Genetic Quality of Sperm Deteriorates as Men Age

Defects heighten risks of disorders such as schizophrenia and dwarfism, study suggests

Please note: This article was published more than one year ago. The facts and conclusions presented may have since changed and may no longer be accurate. And "More information" links may no longer work. Questions about personal health should always be referred to a physician or other health care professional.

By Ed Edelson
HealthDay Reporter

TUESDAY, June 6, 2006 (HealthDay News) -- A pioneering study has found specific genetic defects in the sperm of older men.

The results suggest that, like women, some men who wait to become fathers raise the risk of passing on certain diseases to their children.

But Andrew J. Wyrobek, lead author of the report and a senior medical biophysicist at the Lawrence Livermore National Laboratory, in California, cautioned that the findings are preliminary because the study was based on just a few tests, one of them developed as recently as this year.

Still, the discovery has endless possibilities, he added.

"This opens up a whole line of research," Wyrobek said. "We have looked at a few genes out of many hundreds. We need tests for those other genes to look at their function as affected by age."

The findings appear in this week's issue of the Proceedings of the National Academy of Sciences.

It has been known that offspring of older fathers are more likely to suffer from conditions such as schizophrenia and achondroplasia, a form of dwarfism, the journal report said. The study enlisted 97 men, aged 22 to 80, from two locations -- the Livermore, Calif., area and Baltimore, the home of Johns Hopkins University, whose researchers participated in the trial.

Many of the findings found no link between birth defects and the sperm of older men. For instance, there was no increase in the incidence of multiple or missing chromosomes that cause Down syndrome and several other genetic conditions. But there was an increase in gene mutations that can lead to achondroplasia and Apert syndrome, which causes malformation of the skull.

Conventional measurements of sperm quantity, such as sperm count and mobility, were not related to the genetic abnormalities, the researchers found.

One intriguing discovery involved a difference in some of the genetic defects, depending on where the men lived.
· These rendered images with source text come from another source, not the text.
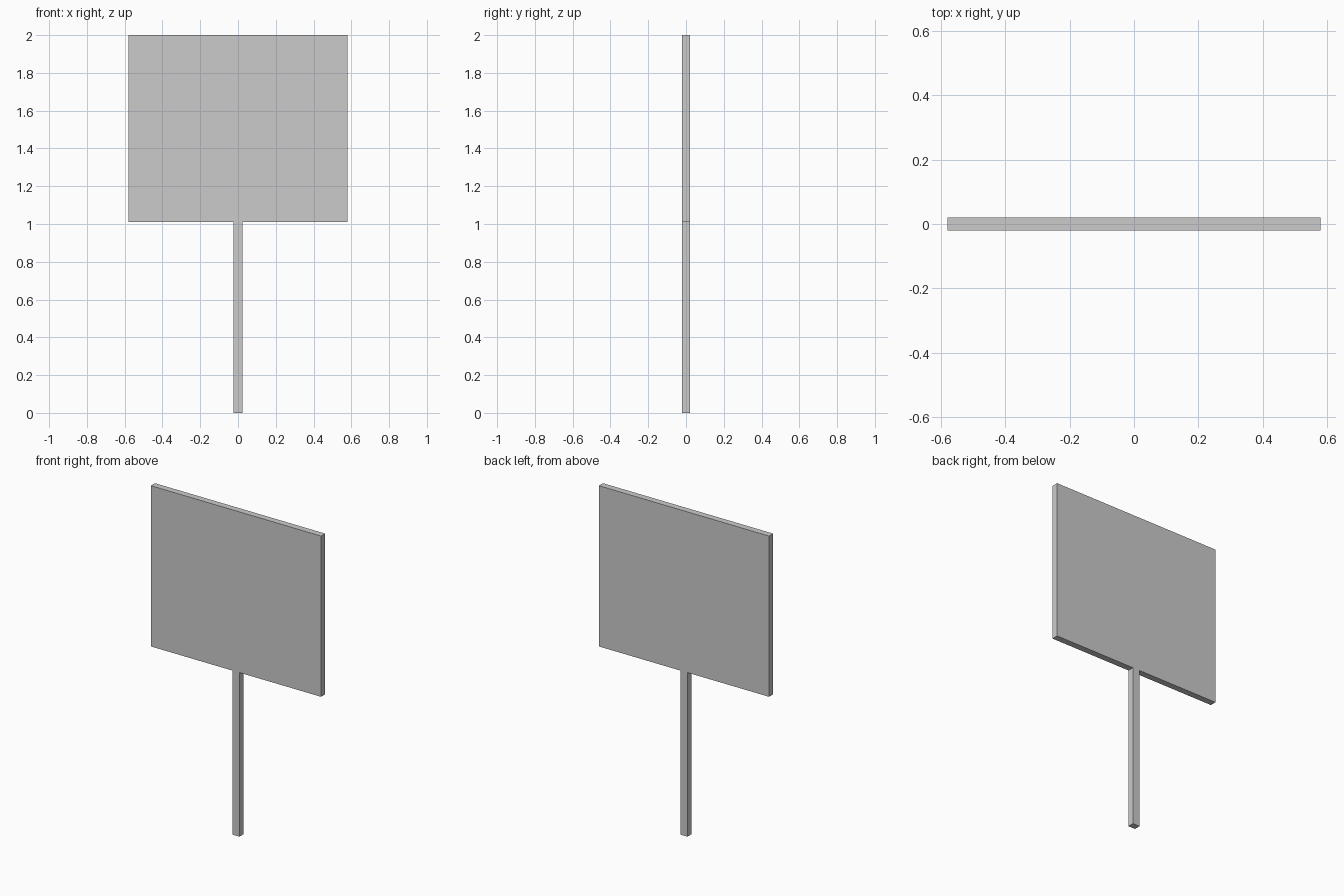
import bpy

if "Cube" in bpy.data.objects:
    bpy.data.objects.remove(bpy.data.objects["Cube"])

DEPTH = 0.04
JOINT_Z = 1.01


def box(name, width, z_low, z_high):
    """Box centred on x and y, spanning z_low to z_high."""
    bpy.ops.mesh.primitive_cube_add(size=1, location=(0, 0, (z_low + z_high) / 2))
    obj = bpy.context.object
    obj.name = name
    obj.scale = (width, DEPTH, z_high - z_low)
    bpy.ops.object.transform_apply(location=False, rotation=False, scale=True)
    return obj


# Upright stake, flush with the board front and back
box("post", 0.048, 0.0, JOINT_Z)

# Wide flat board on top of the stake
box("sign_board", 1.16, JOINT_Z, 2.0)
The California group consisted largely of middle-class whites, while the Baltimore group included many inner-city residents. "In the inner city people from Baltimore, we found an age effect that we did not find in California," Wyrobek said.

That finding, he said, "raises the question of whether things that affect the aging process differ among people with different backgrounds, such as income," he said.

Dr. Ethylin Wang Jabs, a professor of pediatric genetics at Johns Hopkins and a member of the research team, said, "We think some of the mutations or changes we are studying could be caused by environmental effects."

There might also be an economic cause for the differences, Jabs said, "but I would be cautious about this because our numbers were small."

The study could help resolve a running debate about the effect of age on the genetic quality of sperm, Wyrobek said. "There have been some studies here or there that look at a single endpoint," he said. "In one person they might find a change, in the next person they might not find it."

What the study shows is that as they grow older, "a small fraction of men are at risk for transmitting multiple genetic and chromosomal defects," the report concluded.

More information

For more on birth defects, visit the March of Dimes.

SOURCES: Andrew J. Wyrobek, Ph.D., senior medical biophysicist, Lawrence Livermore National Laboratory, Livermore, Calif.; Ethylin Wang Jabs, M.D., professor, pediatric genetics, Johns Hopkins University, Baltimore; June 5-9, 2006, Proceedings of the National Academy of Sciences

Last Updated:

Related Articles